The normal world seemed to have stopped around April. Offices closed. Restaurants were shuttered. The downtowns emptied out.
But the construction projects that had already begun weren’t stopped cold, waiting for someone to turn the key to the world again.
If a skyscraper’s going up, the steel is en route. If there’s an apartment building under construction, there are loans coming due.
Building during trying times isn’t new. The Empire State Building was erected in the immediate aftermath of the stock market crash of 1929, and Rockefeller Center broke ground in 1931, in the teeth of the Great Depression.
So even though you may not be going to downtown Minneapolis often (or at all), construction has continued and the skyline has been changing.
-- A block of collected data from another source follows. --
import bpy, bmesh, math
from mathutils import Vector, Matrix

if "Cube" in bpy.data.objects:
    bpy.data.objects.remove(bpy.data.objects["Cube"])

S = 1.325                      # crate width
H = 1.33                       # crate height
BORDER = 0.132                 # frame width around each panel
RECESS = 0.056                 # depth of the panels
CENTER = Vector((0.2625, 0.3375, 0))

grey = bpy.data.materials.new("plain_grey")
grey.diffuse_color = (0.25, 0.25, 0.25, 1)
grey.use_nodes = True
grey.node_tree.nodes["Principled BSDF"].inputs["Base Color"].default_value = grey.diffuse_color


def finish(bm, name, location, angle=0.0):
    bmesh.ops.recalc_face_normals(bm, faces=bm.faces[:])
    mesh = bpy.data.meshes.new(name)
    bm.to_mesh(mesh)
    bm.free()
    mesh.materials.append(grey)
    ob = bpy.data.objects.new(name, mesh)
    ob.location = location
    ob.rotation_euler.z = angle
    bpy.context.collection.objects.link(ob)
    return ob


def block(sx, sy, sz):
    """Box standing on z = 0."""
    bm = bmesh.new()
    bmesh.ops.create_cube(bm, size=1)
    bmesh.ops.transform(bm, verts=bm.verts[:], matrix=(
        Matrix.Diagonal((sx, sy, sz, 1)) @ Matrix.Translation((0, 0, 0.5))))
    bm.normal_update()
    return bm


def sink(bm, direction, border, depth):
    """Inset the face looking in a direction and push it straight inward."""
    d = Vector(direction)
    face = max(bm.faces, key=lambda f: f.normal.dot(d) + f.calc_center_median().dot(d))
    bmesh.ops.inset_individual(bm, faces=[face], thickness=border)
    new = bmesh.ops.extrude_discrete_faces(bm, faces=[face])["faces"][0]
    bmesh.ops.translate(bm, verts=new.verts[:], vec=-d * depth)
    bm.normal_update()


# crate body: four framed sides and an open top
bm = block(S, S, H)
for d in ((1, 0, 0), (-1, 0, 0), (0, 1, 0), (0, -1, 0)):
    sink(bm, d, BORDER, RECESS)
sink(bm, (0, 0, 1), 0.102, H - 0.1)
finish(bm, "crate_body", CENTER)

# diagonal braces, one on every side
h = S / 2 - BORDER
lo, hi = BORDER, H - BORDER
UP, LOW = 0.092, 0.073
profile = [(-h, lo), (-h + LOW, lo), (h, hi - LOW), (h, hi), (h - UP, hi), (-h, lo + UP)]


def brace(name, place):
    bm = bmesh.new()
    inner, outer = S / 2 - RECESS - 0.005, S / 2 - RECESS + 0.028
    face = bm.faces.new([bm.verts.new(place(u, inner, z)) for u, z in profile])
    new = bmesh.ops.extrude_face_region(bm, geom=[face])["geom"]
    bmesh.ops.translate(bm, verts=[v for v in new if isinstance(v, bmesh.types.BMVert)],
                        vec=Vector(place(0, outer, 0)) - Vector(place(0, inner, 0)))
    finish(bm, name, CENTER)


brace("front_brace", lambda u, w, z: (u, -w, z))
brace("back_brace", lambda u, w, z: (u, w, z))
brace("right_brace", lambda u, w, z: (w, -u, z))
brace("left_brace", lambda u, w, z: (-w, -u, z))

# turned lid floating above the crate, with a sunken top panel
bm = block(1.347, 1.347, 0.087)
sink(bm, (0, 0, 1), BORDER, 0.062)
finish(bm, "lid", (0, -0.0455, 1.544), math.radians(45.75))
Here are some things you might notice when you next venture downtown:
Thrivent Financial (600 Portland Av. S.)
The headquarters was well underway before the pandemic hit. And while it’s not officially open, it looks complete, right down to the circular interior lights that make it look like a warehouse for halos. The building is not the tallest nor the flashiest — eight stories of stone, glass and metal — but it is a cool, serene, crisp piece of architecture that will likely look self-contained and self-confident for decades.
The Public Service Building (505 4th Av. S.)
Under construction well before the shutdown, the 11-story structure is completely clad and the result is fresh and eye-catching. The facade is unique: a repeating series of rippling windows jutting out at the same angle.
It doesn’t blend all that well with its surroundings, and that’s OK. The color palette of the area was set by City Hall, the Hennepin County Government Center and the standoffish Hennepin County Public Safety Facility. It’s a muted puce. (The parking ramp that the Public Services Building replaced was brighter, but bright puce is still puce.)
The new building is silver-bright, and ties in well with nearby U.S. Bank Plaza.
The Larking (8th St. and Portland Av. S.)
Perhaps you don’t get down by the Hennepin County Medical Center too often. You weren’t missing much if you ignored the lot between Portland and Park on 8th Street. It was typical fringe-of-downtown — a parking lot and a drive-through bank.
Both are gone. The bank relocated to a new two-story structure that recalls the commercial structures of the early 20th century, and the drive-through’s site has been excavated deep for the Larking, a 16-story blue-gray apartment building.
RBC Gateway (250 Nicollet Mall)
Since it’s tall for these parts — 37 stories — they had to dig deep. The elevator shafts were starting to emerge when the lockdown hit, two unlovely stubs of concrete growing out of the foundation.
Now it’s more than eight stories tall and already a dense beast, the most significant high-rise in decades. It’s worth a look to see how the bones of the mixed-use structure are forming. You can also take your last look at the reflection-free glass facade of Marquette Plaza (the former Minneapolis Federal Reserve building). Since the Nicollet Hotel went down in 1991, the building’s blue facade has reflected nothing but sky. That is changing as the RBC rises.
SPS Tower (333 S. 7th St.)
Since its opening in 1987, the SPS (once known as the Lincoln Tower) had a fountain in the lobby. Very, very ’80s. Geometric shapes, black and gray marble. It fit the building, which is an updated version of the classic pre-World War II American skyscraper.
Last year, the fountain went dry. When people return to work at the tower, they might be surprised to find an enormous mass of jungle foliage, a living wall, instead of the fountain.
Also under construction: a glassed-in area under the skyway, which will serve as a sunny room for the building’s restaurant.
It’s a 21-story apartment building across the street from RBC Gateway. It was started later, but since it’s smaller, it’s rising faster. If you drive east on Hennepin from Washington, you’ll be flanked by two structures that weren’t there as recently as Jan. 1, 2020.
That’s just a quick look at what’s changing downtown. Cranes still sprout up around the Twin Cities, projects still move forward. That’s hopeful. The next question is whether new buildings will continue to rise after the current crop has been completed.